┌──

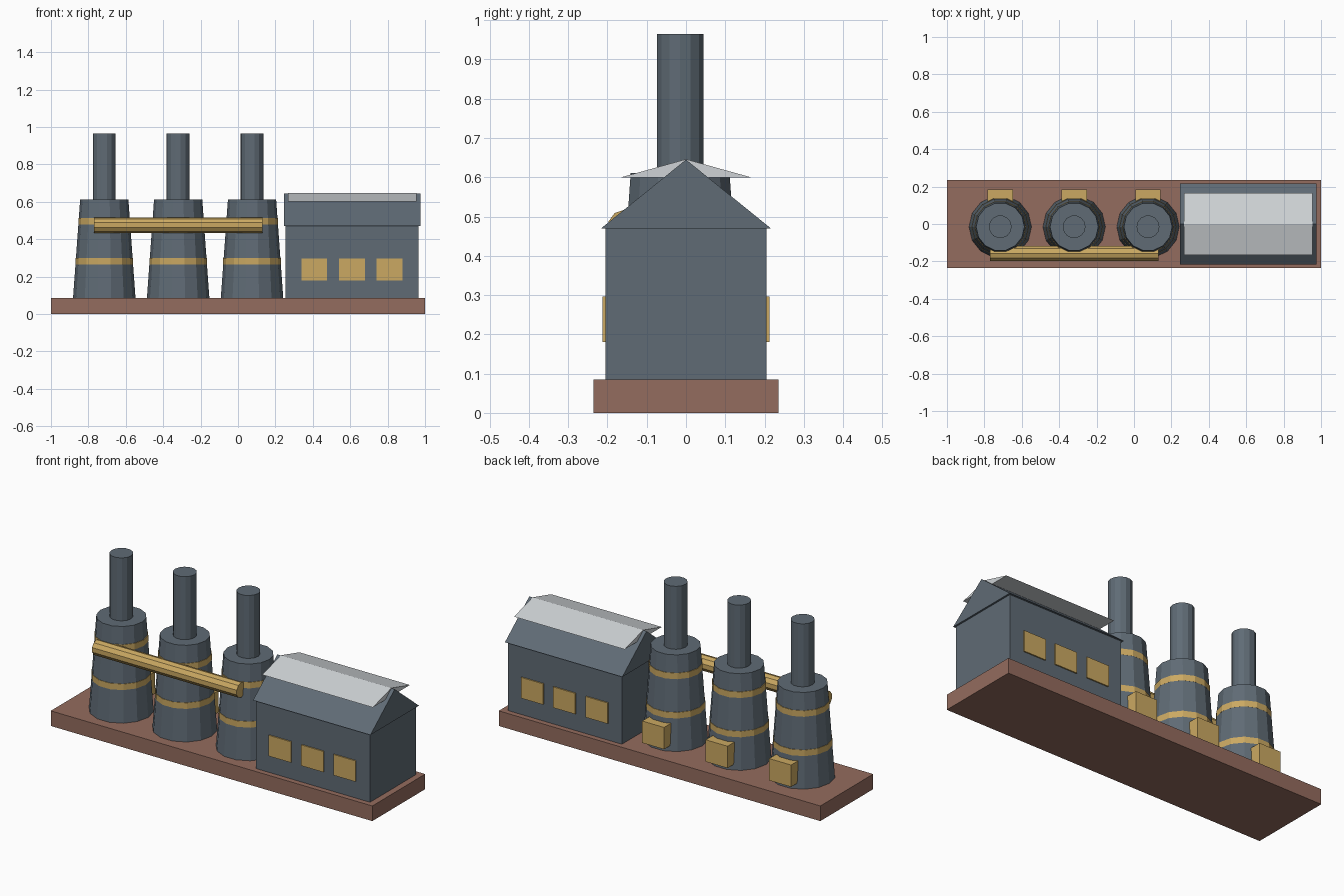
import bpy, bmesh, math
from mathutils import Matrix

old = bpy.data.objects.get("Cube")
if old:
    bpy.data.objects.remove(old, do_unlink=True)


def material(name, rgb):
    m = bpy.data.materials.new(name)
    m.use_nodes = True
    m.diffuse_color = (*rgb, 1)
    node = next(n for n in m.node_tree.nodes if n.type == 'BSDF_PRINCIPLED')
    node.inputs["Base Color"].default_value = (*rgb, 1)
    return m


SLATE = material("slate_grey", (0.115, 0.147, 0.178))
BRICK = material("brick_brown", (0.296, 0.15, 0.112))
BRASS = material("brass", (0.597, 0.397, 0.122))
PALE = material("pale_grey", (0.62, 0.65, 0.67))


def finish(name, bm, mat):
    bmesh.ops.recalc_face_normals(bm, faces=bm.faces)
    mesh = bpy.data.meshes.new(name)
    bm.to_mesh(mesh)
    bm.free()
    mesh.materials.append(mat)
    ob = bpy.data.objects.new(name, mesh)
    bpy.context.collection.objects.link(ob)
    return ob


def box(name, mat, x, y, z):
    """Box spanning the (low, high) pairs x, y and z."""
    bm = bmesh.new()
    bmesh.ops.create_cube(bm, size=1)
    for v in bm.verts:
        v.co = [lo + (c + 0.5) * (hi - lo) for c, (lo, hi) in zip(v.co, (x, y, z))]
    return finish(name, bm, mat)


def drum(name, mat, centre, r1, r2, length, sides=14, axis='Z'):
    """Capped cone or cylinder about its centre."""
    bm = bmesh.new()
    turn = Matrix.Rotation(math.pi / 2, 4, 'Y') if axis == 'X' else Matrix()
    spin = Matrix.Rotation(math.pi / 2, 4, 'Z')
    bmesh.ops.create_cone(bm, cap_ends=True, segments=sides, radius1=r1, radius2=r2,
                          depth=length, matrix=Matrix.Translation(centre) @ turn @ spin)
    return finish(name, bm, mat)


def gable(name, mat, x, half_width, low, high):
    """Triangular prism with its ridge along x."""
    bm = bmesh.new()
    ring = [bm.verts.new((x[0], y, z))
            for y, z in ((-half_width, low), (half_width, low), (0, high))]
    face = bm.faces.new(ring)
    new = bmesh.ops.extrude_face_region(bm, geom=[face])["geom"]
    bmesh.ops.translate(bm, vec=(x[1] - x[0], 0, 0),
                        verts=[g for g in new if isinstance(g, bmesh.types.BMVert)])
    return finish(name, bm, mat)


# Ground slab
FLOOR = 0.085
box("base_slab", BRICK, (-1, 1), (-0.235, 0.235), (0, FLOOR))

# Three furnaces with stacks, bands and rear hatches
FY = -0.015
for i, fx in enumerate((-0.715, -0.32, 0.075), 1):
    drum(f"furnace_{i}", SLATE, (fx, FY, 0.348), 0.167, 0.129, 0.526)
    drum(f"stack_{i}", SLATE, (fx, FY, 0.785), 0.061, 0.061, 0.36)
    for part, z, r in (("lower", 0.282, 0.154), ("upper", 0.496, 0.139)):
        drum(f"{part}_band_{i}", BRASS, (fx, FY, z), r, r, 0.034)
    box(f"hatch_{i}", BRASS, (fx - 0.068, fx + 0.068), (0.09, 0.185), (0.115, 0.238))

# Pipe joining the furnaces
drum("gas_pipe", BRASS, (-0.32, -0.157, 0.475), 0.042, 0.042, 0.9, 10, 'X')

# Shed with roof and ridge cover
box("shed_walls", SLATE, (0.255, 0.965), (-0.205, 0.205), (FLOOR, 0.475))
gable("shed_roof", SLATE, (0.245, 0.975), 0.216, 0.47, 0.645)
gable("ridge_cover", PALE, (0.266, 0.954), 0.165, 0.6, 0.646)

# Windows on both long walls
for side, label in ((-1, "front"), (1, "back")):
    for i, wx in enumerate((0.408, 0.61, 0.81), 1):
        y = sorted((side * 0.204, side * 0.212))
        box(f"{label}_window_{i}", BRASS, (wx - 0.069, wx + 0.069), y, (0.18, 0.297))
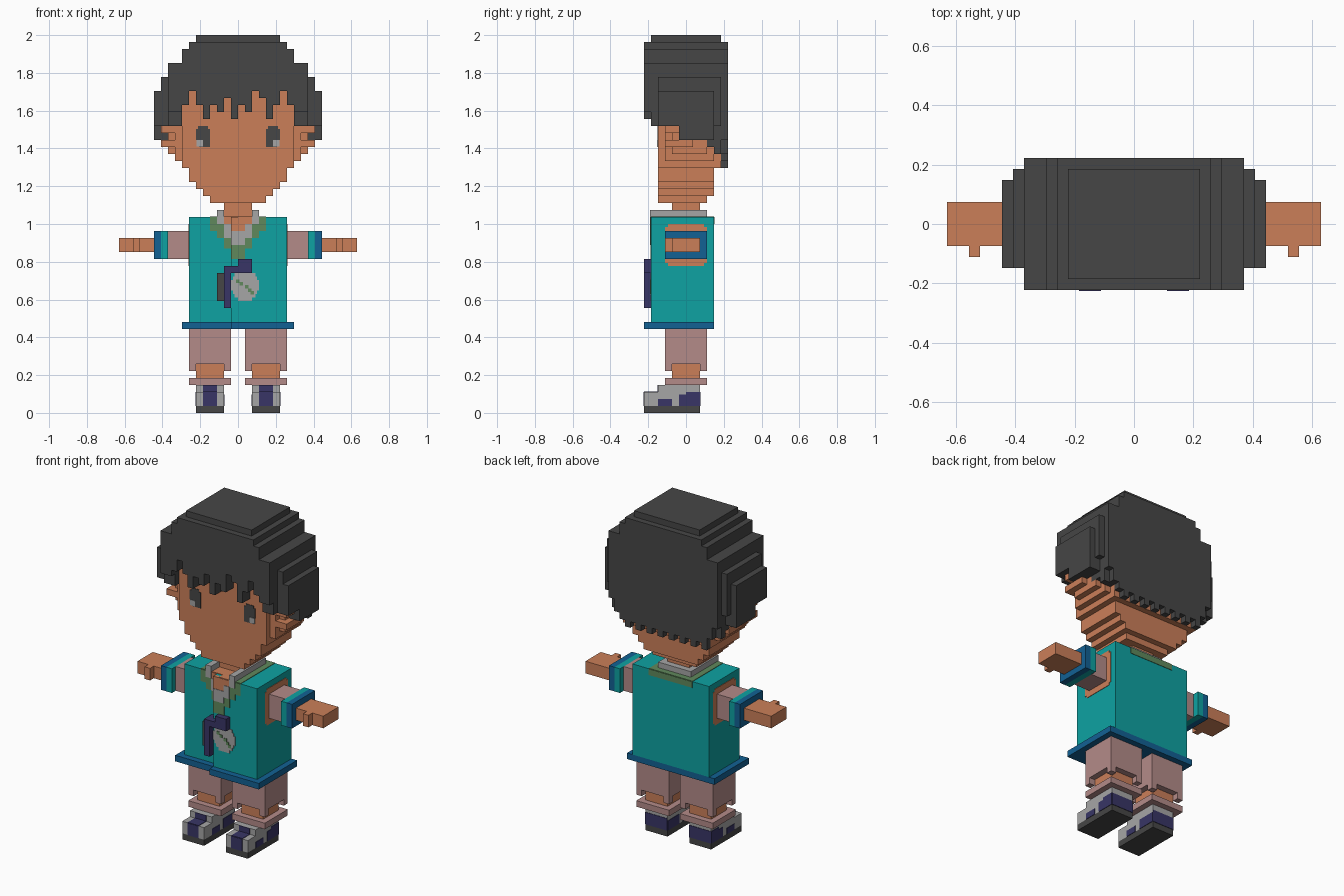
import bpy, bmesh, math

if "Cube" in bpy.data.objects:
    bpy.data.objects.remove(bpy.data.objects["Cube"])

U = 2 / 54  # size of one cube cell


def srgb(r, g, b):
    def f(c):
        c /= 255
        return c / 12.92 if c < 0.04045 else ((c + 0.055) / 1.055) ** 2.4
    return (f(r), f(g), f(b), 1)


def material(name, *rgb):
    m = bpy.data.materials.new(name)
    m.diffuse_color = srgb(*rgb)
    m.use_nodes = True
    m.node_tree.nodes["Principled BSDF"].inputs["Base Color"].default_value = m.diffuse_color
    return m


SKIN = material("skin", 203, 127, 89)
HAIR = material("charcoal", 70, 70, 70)
TEAL = material("teal", 14, 162, 162)
BLUE = material("blue", 18, 97, 148)
PINK = material("dusty_pink", 180, 139, 137)
NAVY = material("navy", 56, 53, 102)
WHITE = material("light_grey", 166, 166, 166)
GREEN = material("green", 96, 137, 92)


def part(name, mat, boxes, mirror=False):
    """Boxes given in cells as x0, x1, y0, y1, z0, z1."""
    bm = bmesh.new()
    boxes = list(boxes)
    if mirror:
        boxes += [(-b[1], -b[0], *b[2:]) for b in boxes]
    for x0, x1, y0, y1, z0, z1 in boxes:
        vs = bmesh.ops.create_cube(bm, size=1)["verts"]
        for v in vs:
            v.co = ((x0 + (v.co.x + 0.5) * (x1 - x0)) * U,
                    (y0 + (v.co.y + 0.5) * (y1 - y0)) * U,
                    (z0 + (v.co.z + 0.5) * (z1 - z0)) * U)
    me = bpy.data.meshes.new(name)
    bm.to_mesh(me)
    bm.free()
    me.materials.append(mat)
    ob = bpy.data.objects.new(name, me)
    bpy.context.collection.objects.link(ob)
    return ob


T = 0.08  # plate thickness in cells

# Shoes
part("soles", HAIR, [(2, 6, -6, 2, 0, 1)], True)
part("shoes", WHITE, [(2, 6, -6, -4, 1, 3), (2, 6, -4, 2, 1, 4)], True)
part("shoe_patches", NAVY, [
    (3, 5, -6 - T, -6, 1, 3), (3, 5, -6, -4, 3, 3 + T), (3, 5, -4 - T, -4, 3, 4),
    (6, 6 + T, -4, -2, 1, 2), (6, 6 + T, -1, 2, 1, 2.6), (6, 6 + T, 0, 2, 2.6, 3),
    (2 - T, 2, -4, -2, 1, 2), (2 - T, 2, -1, 2, 1, 2.6),
    (2, 6, 2, 2 + T, 1, 3)], True)

# Legs
part("ankles", SKIN, [(2, 6, -2, 2, 4, 7)], True)
part("trouser_bands", PINK, [(1, 7, -3, 3, 4, 5)], True)
part("trousers", PINK, [(1, 7, -3, 3, 7, 12.5)]
     + [(x, x + 1, y, y + 1, 6, 7) for x in (1, 6) for y in (-3, 2)], True)

# Tunic with overlapping right flap
part("tunic", TEAL, [(-1, 7, -5, 4, 13, 28), (-7, -1, -4, 4, 13, 28)])
part("hem", BLUE, [(-1, 8, -6, 4, 12, 13), (-8, -1, -5, 4, 12, 13)])
part("armholes", SKIN, [(7, 7 + T, -3, 3, 21.4, 26.6), (7, 7 + T, -2.6, 2.6, 21, 27)], True)

# Neckline
def v_plates(rows, t):
    out = []
    for c, z0, z1 in rows:
        for x in (c, -c - 1):
            front = -5 if x >= -1 else -4
            out.append((x, x + 1, front - t, front + 0.5, z0, z1))
    return out


part("neck", SKIN, [(-2, 2, -2, 2, 27, 31)])
part("chest_skin", SKIN, v_plates([(0, 26, 28), (1, 27, 28)], T)
     + [(-2, 2, -4, 2, 28, 28 + T), (0, 2, -5, -4, 28, 28 + T)])
part("neck_trim", GREEN, v_plates([(0, 22, 24), (1, 23.5, 25), (2, 25, 27), (3, 26, 28)], T)
     + [(-4, -3, -4, 4, 28, 28 + T), (3, 4, -5, 4, 28, 28 + T),
        (-4, 4, 3, 4, 28, 28 + T), (-4, 4, 4, 4 + T, 27, 28)])
part("collar", WHITE, v_plates([(0, 24, 26), (1, 25, 27), (2, 27, 29)], 2 * T)
     + [(-3, -2, -4, 3, 28, 29), (2, 3, -5, 3, 28, 29), (-2, 2, 2, 3, 28, 29)])

# Sash, pouch and round badge
part("sash", NAVY, [(-2, -1, -6, -4, 15, 21), (-2, 0, -6, -4, 20, 21),
                    (-1, 0, -6, -5, 20, 21), (0, 2, -6, -5, 20, 22)])
part("pouch", HAIR, [(-3, -2, -5, -4, 16, 20)])
part("badge", WHITE, [(-1 + s, 3 - s, -5 - T, -5, z, z + 0.5) for z, s in
                      ((16, 1.0), (16.5, 0.5), (17, 0.25), (17.5, 0), (18, 0),
                       (18.5, 0), (19, 0.25), (19.5, 0.5))])
part("badge_stripes", GREEN, [(x, x + 0.5, -5 - 2 * T, -5, z, z + 0.5) for x, z in
                              ((-0.3, 18.6), (0.2, 18.2), (1.0, 17.8), (1.4, 17.3), (1.8, 16.9))])

# Arms
part("sleeves", PINK, [(7, 10, -2, 2, 22, 26)], True)
part("cuff_inner", TEAL, [(10, 11, -3, 3, 22, 26)], True)
part("cuff_outer", BLUE, [(11, 12, -3, 3, 22, 26)], True)
part("hands", SKIN, [(12, 17, -2, 2, 23, 25), (14, 15, -3, -2, 23, 25)], True)

# Head, widening upward from the chin: half width, back y, z range
HEAD = [(4, 3, 30, 31), (5, 4, 31, 32), (6, 4, 32, 33), (7, 4, 33, 35), (8, 5, 35, 47)]
part("head", SKIN, [(-w, w, -4, b, z0, z1) for w, b, z0, z1 in HEAD])
part("cheeks", SKIN, [(8, 9, -3, 4, 36, 41), (9, 10, -2, 3, 37, 41)], True)
part("ears", SKIN, [(9, 11, -3, 1, 38, 39), (10, 11, 0, 1, 38, 41), (9, 11, -3, 1, 40, 41)], True)

# Eyes
part("eyes", HAIR, [(4, 6, -4 - T, -4, 39, 40.6), (4.3, 5.7, -4 - T, -4, 40.6, 41),
                    (4, 5.6, -4 - T, -4, 38, 39)], True)
part("eye_glints", WHITE, [(5, 5.9, -4 - 2 * T, -4, 38.1, 39)], True)

# Stepped hair crown
part("hair_crown", HAIR, [
    (-6, 6, -5, 5, 53, 54), (-7, 7, -6, 6, 52, 53),
    (-8, 8, -6, 6, 50, 52), (-10, 10, -6, 6, 46, 50)])

# Hair sides, hanging lower toward the back: y0, y1, bottom
STRIPS = [(-6, -5, 43), (-5, -4, 41), (-4, -1, 41), (-1, 2, 39), (2, 4, 38), (4, 5, 37)]
part("hair_sides", HAIR, [(8, 10, y0, y1, z, 46) for y0, y1, z in STRIPS]
     + [(10, 11, -4, 5, 41, 48), (11, 12, -4, 4, 41, 46),
        (10, 12, -1, 4, 39, 41)], True)

# Jagged fringe, one bottom height per column
FRINGE = [44, 46, 44, 42, 44, 43, 45, 42, 44, 43, 46, 45, 42, 44, 46, 44]
part("fringe", HAIR, [(i - 8, i - 7, -6, -4, z, 46) for i, z in enumerate(FRINGE)])

# Back hair, rounded and jagged along the nape
part("hair_back", HAIR, [(x, x + 1, 5, 6, max(35 + x % 2, 35 + 2 * (max(x, -x - 1) - 7)), 46)
                         for x in range(-10, 10)]
     + [(-8, 8, 4, 5.5, 37, 46)])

└──

• [TASK TO CARRY OUT] Reproduce the entries above exactly, but only the lines between the line holding "(0.296, 0.15, 0.112))" and the line holding "# Ground slab", inclusive.

• [ANSWER SECTION]
BRICK = material("brick_brown", (0.296, 0.15, 0.112))
BRASS = material("brass", (0.597, 0.397, 0.122))
PALE = material("pale_grey", (0.62, 0.65, 0.67))


def finish(name, bm, mat):
    bmesh.ops.recalc_face_normals(bm, faces=bm.faces)
    mesh = bpy.data.meshes.new(name)
    bm.to_mesh(mesh)
    bm.free()
    mesh.materials.append(mat)
    ob = bpy.data.objects.new(name, mesh)
    bpy.context.collection.objects.link(ob)
    return ob


def box(name, mat, x, y, z):
    """Box spanning the (low, high) pairs x, y and z."""
    bm = bmesh.new()
    bmesh.ops.create_cube(bm, size=1)
    for v in bm.verts:
        v.co = [lo + (c + 0.5) * (hi - lo) for c, (lo, hi) in zip(v.co, (x, y, z))]
    return finish(name, bm, mat)


def drum(name, mat, centre, r1, r2, length, sides=14, axis='Z'):
    """Capped cone or cylinder about its centre."""
    bm = bmesh.new()
    turn = Matrix.Rotation(math.pi / 2, 4, 'Y') if axis == 'X' else Matrix()
    spin = Matrix.Rotation(math.pi / 2, 4, 'Z')
    bmesh.ops.create_cone(bm, cap_ends=True, segments=sides, radius1=r1, radius2=r2,
                          depth=length, matrix=Matrix.Translation(centre) @ turn @ spin)
    return finish(name, bm, mat)


def gable(name, mat, x, half_width, low, high):
    """Triangular prism with its ridge along x."""
    bm = bmesh.new()
    ring = [bm.verts.new((x[0], y, z))
            for y, z in ((-half_width, low), (half_width, low), (0, high))]
    face = bm.faces.new(ring)
    new = bmesh.ops.extrude_face_region(bm, geom=[face])["geom"]
    bmesh.ops.translate(bm, vec=(x[1] - x[0], 0, 0),
                        verts=[g for g in new if isinstance(g, bmesh.types.BMVert)])
    return finish(name, bm, mat)


# Ground slab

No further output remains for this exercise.